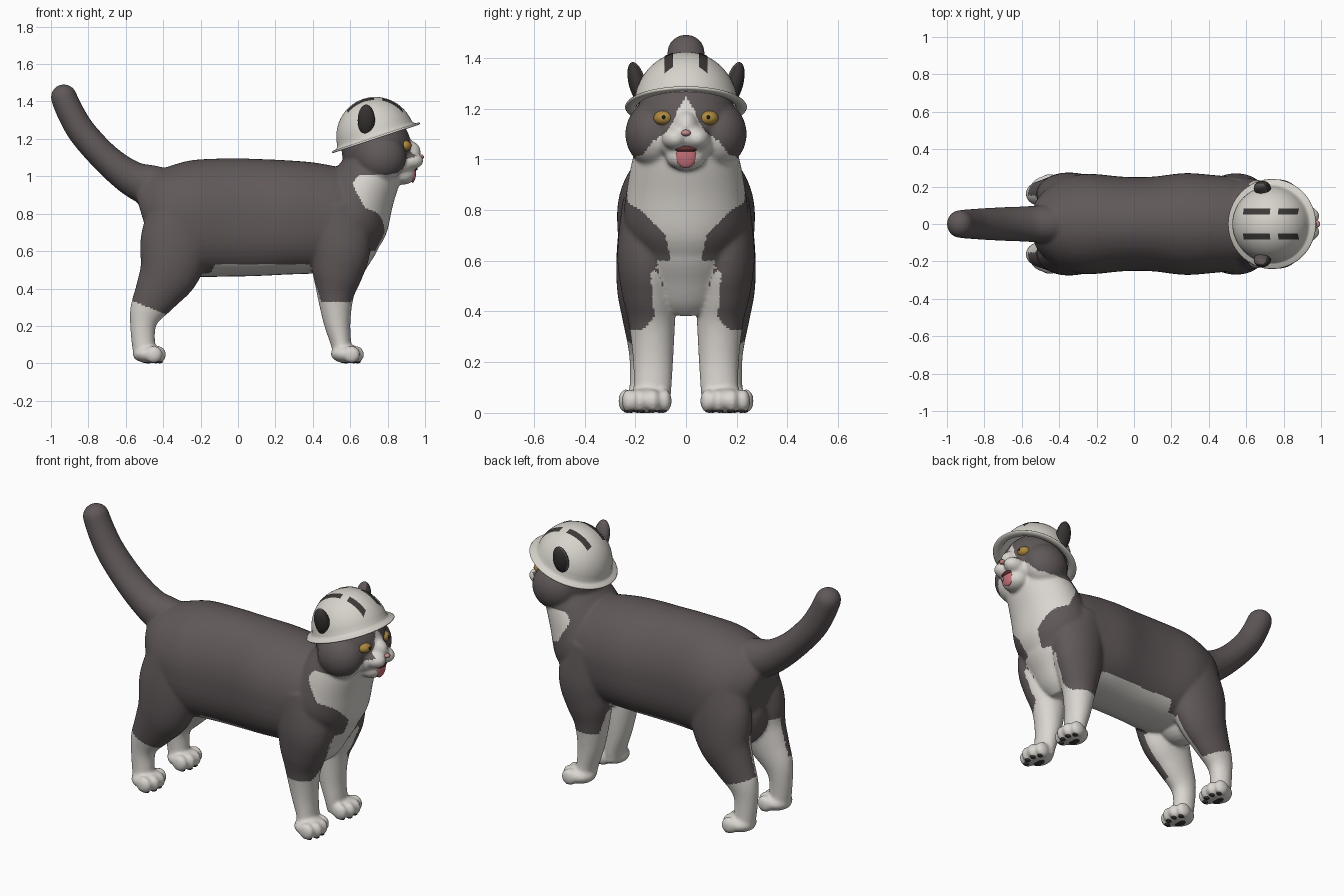
import bpy, bmesh, math
from mathutils import Vector, Matrix

if "Cube" in bpy.data.objects:
    bpy.data.objects.remove(bpy.data.objects["Cube"])

def mat(name, r, g, b):
    m = bpy.data.materials.new(name)
    m.diffuse_color = (r, g, b, 1)
    m.use_nodes = True
    m.node_tree.nodes["Principled BSDF"].inputs["Base Color"].default_value = m.diffuse_color
    return m

FUR = mat("dark grey fur", .118, .098, .100)
WHITE = mat("white fur", .70, .67, .63)
HAT = mat("off white helmet", .68, .65, .60)
SLOT = mat("dark slot", .045, .04, .038)
GOLD = mat("gold eye", .42, .25, .05)
BLACK = mat("black pupil", .01, .01, .01)
TONGUE = mat("pink tongue", .58, .17, .20)
NOSE = mat("pink nose", .55, .26, .25)
PAD = mat("dark pad", .04, .034, .034)
MOUTH = mat("dark red mouth", .12, .03, .03)

def finish(bm, name, *mats):
    bmesh.ops.recalc_face_normals(bm, faces=bm.faces)
    for f in bm.faces:
        f.smooth = True
    me = bpy.data.meshes.new(name)
    bm.to_mesh(me)
    bm.free()
    for m in mats:
        me.materials.append(m)
    ob = bpy.data.objects.new(name, me)
    bpy.context.collection.objects.link(ob)
    return ob

def blob(bm, c, r, tilt=0, axis='Y', seg=28):
    M = Matrix.Translation(c) @ Matrix.Rotation(tilt, 4, axis) @ Matrix.Diagonal((*r, 1))
    bmesh.ops.create_uvsphere(bm, u_segments=seg, v_segments=seg // 2, radius=1, matrix=M)

def pair(bm, c, r, tilt=0, axis='Y', seg=28):
    for s in (1, -1):
        blob(bm, (c[0], s * c[1], c[2]), r, tilt * (s if axis != 'Y' else 1), axis, seg)

def catmull(pts, n=5):
    out = []
    for i in range(len(pts) - 1):
        p = [pts[max(i - 1, 0)], pts[i], pts[i + 1], pts[min(i + 2, len(pts) - 1)]]
        for k in range(n):
            t = k / n
            out.append([.5 * (2 * b + (c - a) * t + (2 * a - 5 * b + 4 * c - d) * t * t
                        + (3 * b - a - 3 * c + d) * t ** 3) for a, b, c, d in zip(*p)])
    return out + [list(pts[-1])]

def loft(bm, stations, side=1, low=2, seg=48):
    """Tube through stations (x, y, z, half width in y, half thickness); low > 2 squares the underside."""
    st = catmull(stations)
    rings = []
    for i, (x, y, z, w, t) in enumerate(st):
        a, b = st[max(i - 1, 0)], st[min(i + 1, len(st) - 1)]
        up = Vector((b[0] - a[0], 0, b[2] - a[2])).normalized().cross(Vector((0, 1, 0)))
        c = Vector((x, y * side, z))
        ring = []
        for k in range(seg):
            q = 2 * math.pi * k / seg
            e = 2 / (low if math.sin(q) < 0 else 2)
            u, v = (math.copysign(abs(f) ** e, f) for f in (math.cos(q), math.sin(q)))
            ring.append(bm.verts.new(c + Vector((0, w * u, 0)) + up * t * v))
        rings.append(ring)
    for r0, r1 in zip(rings, rings[1:]):
        for k in range(seg):
            j = (k + 1) % seg
            bm.faces.new((r0[k], r0[j], r1[j], r1[k]))
    bm.faces.new(rings[0])
    bm.faces.new(rings[-1])

def lerp(table, v):
    if v <= table[0][0]:
        return table[0][1]
    for (a, p), (b, q) in zip(table, table[1:]):
        if v <= b:
            return p + (q - p) * (v - a) / (b - a)
    return table[-1][1]

# --- body: torso, neck, tail, legs and head fused into one skin
bm = bmesh.new()
loft(bm, [(-.505, 0, .76, .13, .16), (-.465, 0, .77, .19, .225), (-.39, 0, .775, .24, .27),
          (-.25, 0, .775, .268, .31), (-.05, 0, .78, .252, .316), (.10, 0, .78, .253, .313),
          (.27, 0, .78, .272, .305), (.42, 0, .775, .262, .295), (.55, 0, .765, .245, .27),
          (.67, 0, .73, .19, .21), (.74, 0, .71, .10, .12)], low=2.5)
loft(bm, [(.54, 0, .60, .18, .17), (.59, 0, .75, .243, .21), (.65, 0, .90, .23, .19),
          (.71, 0, 1.02, .205, .165), (.74, 0, 1.12, .17, .15)])
loft(bm, [(-.36, 0, .90, .12, .13), (-.46, 0, .945, .105, .115), (-.57, 0, .99, .095, .094),
          (-.70, 0, 1.09, .09, .08), (-.825, 0, 1.225, .083, .076), (-.89, 0, 1.33, .078, .073),
          (-.931, 0, 1.42, .074, .070)])
blob(bm, (-.931, 0, 1.422), (.070, .074, .070))
# brisket between the forelegs and groin between the hind legs
loft(bm, [(.59, 0, .76, .22, .19), (.585, 0, .64, .20, .17), (.57, 0, .53, .16, .12),
          (.55, 0, .44, .12, .085), (.54, 0, .39, .07, .05)])
blob(bm, (-.35, 0, .58), (.15, .17, .17))

HIND = [(-.30, .125, .84, .125, .17), (-.33, .152, .66, .120, .190), (-.365, .160, .50, .113, .165),
        (-.43, .162, .38, .09, .125), (-.488, .162, .28, .07, .092), (-.508, .162, .20, .06, .069),
        (-.505, .165, .10, .058, .062), (-.495, .168, .03, .065, .06)]
FORE = [(.50, .125, .84, .125, .18), (.545, .150, .63, .121, .165), (.532, .147, .48, .108, .136),
        (.522, .135, .36, .092, .098), (.53, .13, .22, .080, .072), (.552, .132, .10, .075, .054),
        (.56, .145, .03, .08, .05)]
PAWS = [(-.475, .168), (.583, .155)]
TOES = [(.047, -.070), (.068, -.026), (.068, .026), (.047, .070)]
for s in (1, -1):
    loft(bm, HIND, s)
    loft(bm, FORE, s)
for px, py in PAWS:
    pair(bm, (px, py, .05), (.088, .088, .050))
    for dx, dy in TOES:
        pair(bm, (px + dx - .022, py + dy, .047), (.046, .029, .047))

# head, cheeks, muzzle, chin and nose bridge
blob(bm, (.74, 0, 1.15), (.188, .20, .195))
pair(bm, (.765, .125, 1.10), (.135, .115, .13))
blob(bm, (.86, 0, 1.065), (.09, .115, .07))
pair(bm, (.918, .042, 1.083), (.074, .054, .047))
blob(bm, (.88, 0, 1.01), (.072, .08, .055))
blob(bm, (.90, 0, 1.13), (.078, .052, .065))
body = finish(bm, "cat_body")
m = body.modifiers.new("skin", 'REMESH')
m.mode, m.voxel_size, m.use_smooth_shade = 'VOXEL', .0085, True
m = body.modifiers.new("soften", 'SMOOTH')
m.factor, m.iterations = .5, 10
me = bpy.data.meshes.new_from_object(body.evaluated_get(bpy.context.evaluated_depsgraph_get()))
body.modifiers.clear()
body.data = me
me.materials.clear()
me.materials.append(FUR)
me.materials.append(WHITE)

# white bib, face blaze, socks and belly by position and direction
BIB_W = [(.33, .17), (.37, .13), (.49, .085), (.60, .06), (.70, .08), (.80, .18), (.86, .28),
         (.98, .28), (1.02, .17), (1.07, .13), (1.11, .075), (1.16, .045), (1.20, .03), (1.25, 0)]
BIB_X = [(.60, .40), (.76, .60), (.83, .68), (.96, .61), (1.0, .64), (1.04, .78)]
def is_white(c, n):
    x, y, z = c
    if z < (.33 if x > 0 else .30 - (x + .48) * .4):
        return True
    if z < 1.25 and abs(y) < lerp(BIB_W, z) and x > lerp(BIB_X, z):
        return True
    if z < .53 and -.12 - (.53 - z) * .6 < x < .39 + (.51 - z) * .3:
        return True
    if z < .56 and n.y * y < 0 and abs(n.y) > .15:
        return True
    return z < .6 and x > -.42 and n.z < -.4 and abs(y) < .12
for p in me.polygons:
    p.use_smooth = True
    p.material_index = int(is_white(p.center, p.normal))

# --- paw pads
bm = bmesh.new()
for px, py in PAWS:
    pair(bm, (px - .005, py, .010), (.035, .042, .010), seg=16)
    for dx, dy in TOES:
        pair(bm, (px + dx - .012, py + dy * .9, .008), (.018, .016, .008), seg=12)
finish(bm, "paw_pads", PAD)

# --- face parts
def part(name, material, c, r, tilt=0, two=False):
    b = bmesh.new()
    (pair if two else blob)(b, c, r, tilt)
    return finish(b, name, material)
part("eyes", GOLD, (.890, .088, 1.163), (.037, .040, .030), two=True)
part("pupils", BLACK, (.924, .088, 1.166), (.005, .007, .009), two=True)
part("nose", NOSE, (.977, 0, 1.104), (.018, .019, .013))
part("mouth", MOUTH, (.935, 0, 1.042), (.026, .050, .016))
part("tongue", TONGUE, (.938, 0, 1.013), (.014, .040, .048), .1)

# --- ears poking through the helmet, darker on the open side
bm = bmesh.new()
pair(bm, (.686, .192, 1.300), (.046, .034, .086), -.25, 'X')
ears = finish(bm, "ears", FUR, PAD)
for p in ears.data.polygons:
    if p.normal.y * p.center.y > .08 or p.normal.x > .5:
        p.material_index = 1

# --- helmet: lathed dome with brim, tilted back
A, H, YS = .211, .217, .97
TILT = Matrix.Translation((.737, 0, 1.208)) @ Matrix.Rotation(-math.radians(18.3), 4, 'Y')
prof = [(A * math.sin(t), H * math.cos(t)) for t in (math.pi / 2 * k / 14 for k in range(14))]
prof += [(.214, .014), (.222, .006), (.243, .004), (.248, -.002), (.243, -.008), (.205, -.008)]
prof += [(.2 * math.cos(t), .2 * math.sin(t)) for t in (math.pi / 2 * k / 6 for k in range(7))]
bm = bmesh.new()
vs = [bm.verts.new((r, 0, z)) for r, z in prof]
es = [bm.edges.new(e) for e in zip(vs, vs[1:])]
bmesh.ops.spin(bm, geom=vs + es, cent=(0, 0, 0), axis=(0, 0, 1), angle=2 * math.pi, steps=64)
bmesh.ops.remove_doubles(bm, verts=bm.verts, dist=.0005)
bm.transform(TILT @ Matrix.Diagonal((1, YS, 1, 1)))
finish(bm, "helmet", HAT)

# --- vent slots: thin curved plates lying on the dome
bm = bmesh.new()
def dome_strip(x0, x1, y0, y1, n=10):
    rows = []
    for i in range(n + 1):
        x = x0 + (x1 - x0) * i / n
        rows.append([bm.verts.new(TILT @ (1.012 * Vector((x, y, H * math.sqrt(
            1 - (x / A) ** 2 - (y / (A * YS)) ** 2))))) for y in (y0, (y0 + y1) / 2, y1)])
    for a, b in zip(rows, rows[1:]):
        for k in (0, 1):
            bm.faces.new((a[k], b[k], b[k + 1], a[k + 1]))
for s in (1, -1):
    for x0, x1 in ((-.10, .055), (.095, .178)):
        dome_strip(x0, x1, s * .067 - .016, s * .067 + .016)
finish(bm, "helmet_slots", SLOT)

━━━━━━

▶ _Aim of the task_:
Tell me how many lines in the records above include the word "finish"; the number is all that is needed.

▶ _Task response_:
7